There is, of course, a limit to the steps that can be taken to mitigate cyber-security risks. Exchanges, platforms and investors in cryptocurrency will likely continue to suffer from hacks however strong the regulatory and mandatory security framework is. When hacks do take place, it is essential that the victims understand the legal framework given that this has a significant impact on recovery options.

Legal framework

The key legal principle that determines whether action can be taken to recover stolen cryptocurrency is whether it is deemed to be property in the eyes of the law. Given that cryptocurrency constitutes lines of code stored in an electric ledger (i.e. the blockchain), it is, on one view, mere information rather than something constituting property. It does however, have value and - for reasons that follow - there is a good chance that, when tested, the courts in England & Wales will classify it as property.

The issue has not yet been considered by the courts in England & Wales. However, in the US, the Internal Revenue Service has determined that cryptocurrency is to be treated as property for taxation purposes. Of greater significance in predicting how the courts in England & Wales may approach the issue is the decision in B2C2 Ltd v Quoine Pte Ltd [2019] SGHC(I) 03, handed down by the Singapore International Commercial Court in March 2019.

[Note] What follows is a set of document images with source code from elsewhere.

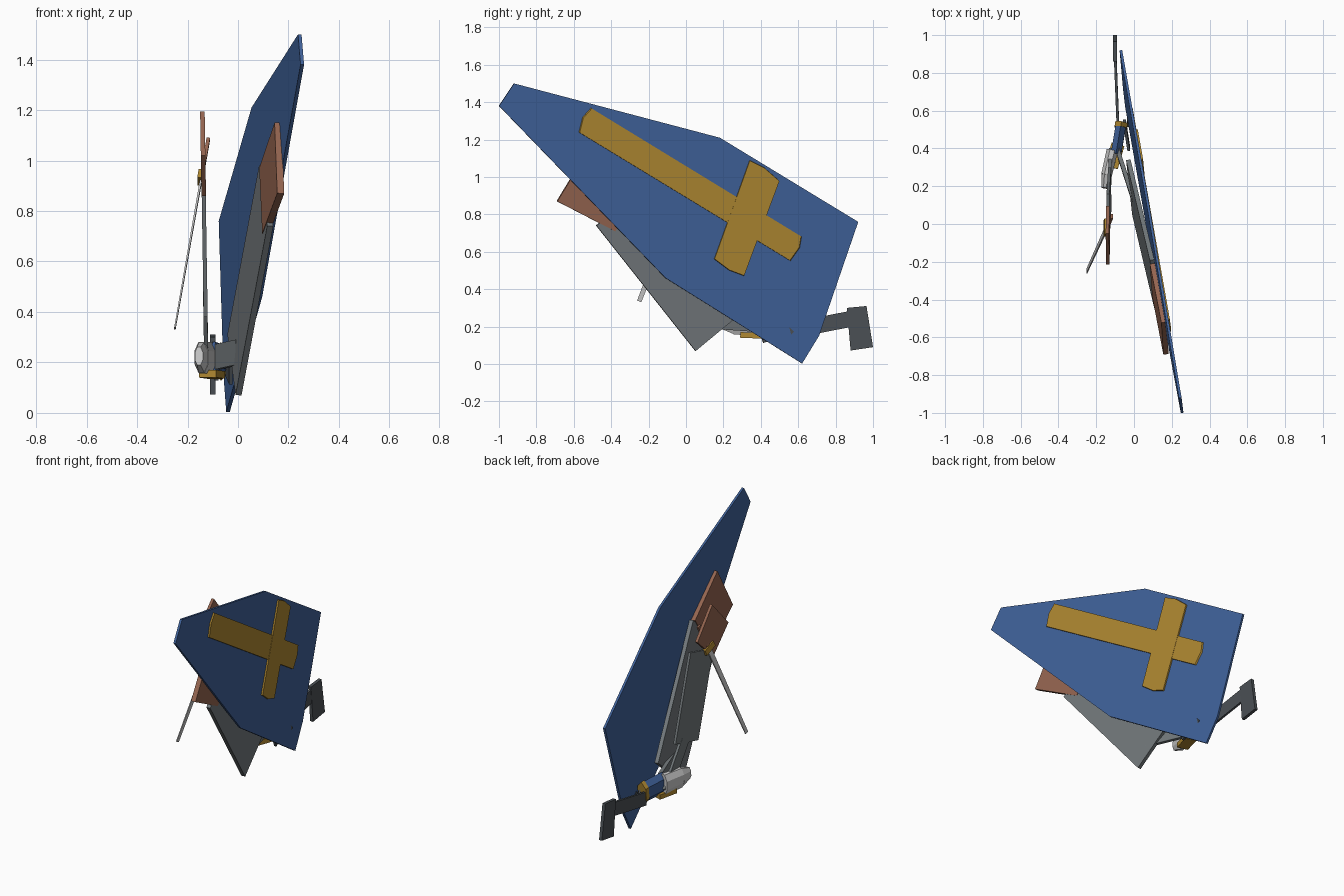
import bpy, bmesh, math
from mathutils import Vector, Matrix

if "Cube" in bpy.data.objects:
    bpy.data.objects.remove(bpy.data.objects["Cube"])


def material(name, rgb):
    m = bpy.data.materials.new(name)
    m.diffuse_color = (*rgb, 1)
    m.use_nodes = True
    m.node_tree.nodes["Principled BSDF"].inputs["Base Color"].default_value = m.diffuse_color
    return m


BLUE = material("blue", (0.05, 0.12, 0.32))
GOLD = material("gold", (0.42, 0.24, 0.03))
BROWN = material("brown", (0.30, 0.13, 0.08))
DARK = material("dark", (0.07, 0.08, 0.09))
STEEL = material("steel", (0.17, 0.19, 0.20))


def finish(name, bm, mat):
    bmesh.ops.recalc_face_normals(bm, faces=bm.faces)
    me = bpy.data.meshes.new(name)
    bm.to_mesh(me)
    bm.free()
    ob = bpy.data.objects.new(name, me)
    bpy.context.collection.objects.link(ob)
    if mat:
        me.materials.append(mat)
    return ob


def plate(name, pts, plane, thick, mat, shrink=1.0):
    """Thin slab from a (y, z) outline lying on x = a + b*y + c*z."""
    a, b, c = plane
    n = Vector((1, -b, -c)).normalized() * thick / 2
    ctr = Vector((0, sum(p[0] for p in pts), sum(p[1] for p in pts))) / len(pts)
    ctr.x = a + b * ctr.y + c * ctr.z
    bm = bmesh.new()
    rings = []
    for s, k in ((-1, 1), (1, shrink)):
        ring = []
        for y, z in pts:
            v = Vector((a + b * y + c * z, y, z))
            ring.append(bm.verts.new(ctr + (v - ctr) * k + n * s))
        rings.append(ring)
    lo, hi = rings
    bm.faces.new(lo)
    bm.faces.new(hi)
    for i in range(len(pts)):
        j = (i + 1) % len(pts)
        bm.faces.new((lo[i], lo[j], hi[j], hi[i]))
    return finish(name, bm, mat)


def limb(name, p, q, width, thick, mat, taper=1.0, sides=4):
    """Flat tapered prism from p to q; thickness runs along x."""
    p, q = Vector(p), Vector(q)
    d = (q - p).normalized()
    u = (Vector((1, 0, 0)) - d * d.x).normalized()
    v = d.cross(u)
    bm = bmesh.new()
    rings = []
    r = 1 / math.cos(math.pi / sides)
    for c, k in ((p, 1), (q, taper)):
        ring = []
        for i in range(sides):
            t = 2 * math.pi * (i + .5) / sides
            ring.append(bm.verts.new(c + (u * math.cos(t) * thick + v * math.sin(t) * width) * k * r / 2))
        rings.append(ring)
    lo, hi = rings
    bm.faces.new(lo)
    bm.faces.new(hi)
    for i in range(sides):
        j = (i + 1) % sides
        bm.faces.new((lo[i], lo[j], hi[j], hi[i]))
    return finish(name, bm, mat)


# Shield
SH = (0.06, -0.161, 0.0245)
plate("shield", [(-.92, 1.5), (.18, 1.21), (.92, .76), (.71, .15), (.62, .003), (-.11, .46), (-1, 1.38)],
      SH, .014, BLUE)

# Raised cross on the shield's outer side
FRONT = (SH[0] + .009, SH[1], SH[2])
plate("cross_long_bar", [(-.575, 1.24), (-.555, 1.32), (-.51, 1.37), (.62, .68), (.61, .62), (.56, .55)],
      FRONT, .012, GOLD, .99)
plate("cross_short_bar", [(.34, 1.09), (.42, 1.05), (.50, .98), (.31, .47), (.23, .50), (.15, .56)],
      FRONT, .015, GOLD, .99)

# Shield arm: wide flat forearm with a hand behind the shield
ARM = (.006, -.161, .06)
plate("left_forearm", [(.05, .07), (.34, .31), (-.19, .98), (-.48, .74)], ARM, .024, STEEL)
plate("left_hand", [(-.69, .87), (-.52, 1.15), (-.21, .97), (-.38, .71)], ARM, .028, BROWN)
limb("left_upper_arm", (-.09, .40, .22), (.0, .12, .24), .10, .022, STEEL)

# Sword arm
SW = (-.122, 0, -.016)
plate("right_forearm", [(.30, .44), (.07, .38), (-.07, .91), (.16, .97)], SW, .016, STEEL)
plate("right_hand", [(-.05, 1.195), (-.215, 1.02), (-.067, .86), (.094, 1.01)], SW, .018, BROWN)
limb("right_upper_arm", (-.125, .37, .17), (-.13, .18, .46), .08, .016, STEEL)

# Sword
grip = Vector((-.145, -.02, .93))
tip = Vector((-.25, -.25, .335))
along = (tip - grip).normalized()
limb("sword_blade", grip, tip, .035, .008, None, .7)
limb("sword_guard", grip - along * .02, grip + along * .015, .09, .028, GOLD)
limb("sword_handle", grip - along * .17, grip, .025, .014, BROWN)

# Body: head, torso, belt
limb("helmet", (-.115, .39, .215), (-.145, .26, .22), .13, .06, None, .95, 8)
limb("helmet_face", (-.145, .26, .22), (-.155, .19, .225), .12, .054, None, .6, 8)
limb("collar_trim", (-.12, .30, .155), (-.085, .42, .15), .03, .07, GOLD)
limb("torso", (-.095, .37, .215), (-.07, .52, .205), .12, .055, BLUE, 1.0, 6)
limb("belt", (-.07, .51, .205), (-.066, .535, .202), .13, .066, GOLD, 1.0, 6)

# Legs
limb("right_leg", (-.085, .52, .17), (-.1, .90, .245), .085, .014, DARK)
plate("right_foot", [(.86, .30), (.965, .31), (1.0, .09), (.88, .072)], (-.1, 0, 0), .02, DARK)
limb("left_leg", (-.05, .54, .20), (-.028, .40, .15), .08, .014, DARK)
limb("left_foot", (-.03, .53, .16), (-.025, .56, .19), .05, .016, DARK)
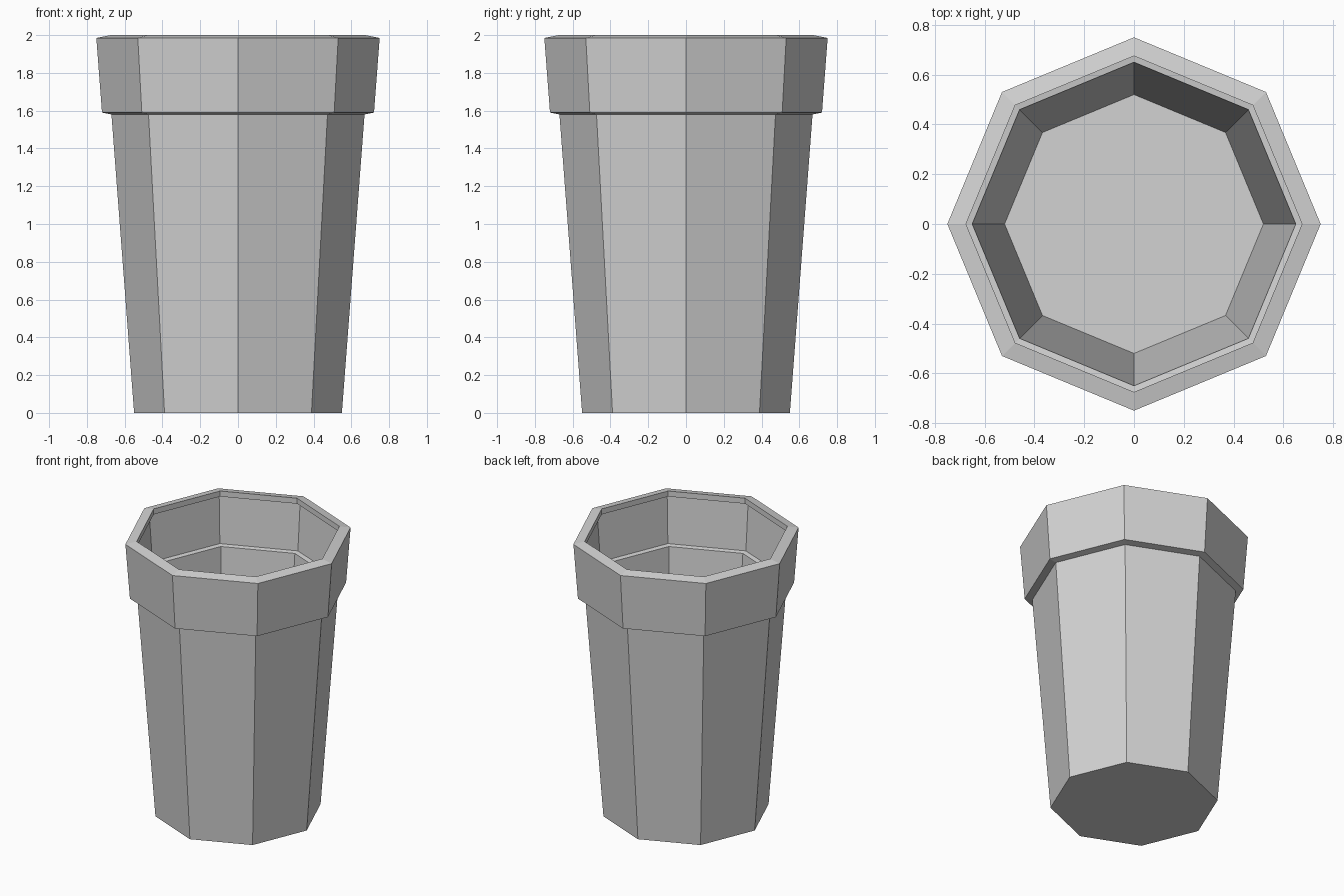
import bpy
import bmesh
from math import cos, sin, pi

cube = bpy.data.objects.get("Cube")
if cube:
    bpy.data.objects.remove(cube, do_unlink=True)

SIDES = 8


def make_material(name, color):
    mat = bpy.data.materials.new(name)
    mat.use_nodes = True
    mat.diffuse_color = color
    mat.node_tree.nodes["Principled BSDF"].inputs["Base Color"].default_value = color
    return mat


def lathe(name, profile, mat):
    """Turn (radius, height) points into a faceted closed shell, capped at both ends."""
    bm = bmesh.new()
    rings = []
    for r, z in profile:
        rings.append([bm.verts.new((r * cos(2 * pi * i / SIDES),
                                    r * sin(2 * pi * i / SIDES), z))
                      for i in range(SIDES)])
    for low, high in zip(rings, rings[1:]):
        for i in range(SIDES):
            j = (i + 1) % SIDES
            bm.faces.new((low[i], low[j], high[j], high[i]))
    bm.faces.new(rings[0][::-1])
    bm.faces.new(rings[-1])
    bmesh.ops.recalc_face_normals(bm, faces=bm.faces)
    mesh = bpy.data.meshes.new(name)
    bm.to_mesh(mesh)
    bm.free()
    mesh.materials.append(mat)
    obj = bpy.data.objects.new(name, mesh)
    bpy.context.collection.objects.link(obj)
    return obj


grey = make_material("light_grey", (0.65, 0.65, 0.65, 1))

# Outer wall and overhanging collar, from the base up
outside = [(0.55, 0), (0.67, 1.58), (0.72, 1.59), (0.75, 1.985)]
# Sloped lip with its undercut, inner ledge and floor, from the top down
inside = [(0.675, 2), (0.675, 1.96), (0.71, 1.95), (0.685, 1.615),
          (0.65, 1.61), (0.52, 0.04)]

lathe("plant_pot", outside + inside, grey)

This case concerned Quoine’s (a trading platform) decision to reverse a trade that was made as a result of an error in its platform’s coding. This error benefited the Claimant, B2C2, which held cryptocurrency on the platform. B2C2’s position was that Quoine held its cryptocurrency on trust and their decision to reverse the trade constituted a breach of trust. An asset must constitute property for it to be capable of being held on trust. Therefore, whether cryptocurrency constituted property was key. Although the point was not considered in detail by the court because Quoine accepted that cryptocurrency may be treated as property, the judge commented that he considered Quoine’s position to be correct.

He explained that this was because cryptocurrency has “the fundamental characteristic of intangible property [because it is] an identifiable thing of value” - referring to the definition of a property right in the seminal House of Lords decision of National Provisional Bank v Ainsworth [1965] 1 AC 1175 at 1248, in which it was held that property “must be definable, identifiable by third parties, capable in its nature of assumption by third parties, and have some degree of permanence or stability”. In Quoine, the judge observed that cryptocurrency “met all of these requirements”.

Although not an absolute certainty, the courts in England & Wales are likely to arrive at the same conclusion when the issue inevitably comes before it. If so, this would open the doors (for victims of hacks) to several recovery options including tracing and conversion claims. We will examine these recovery options in our next article in this series on cryptocurrency.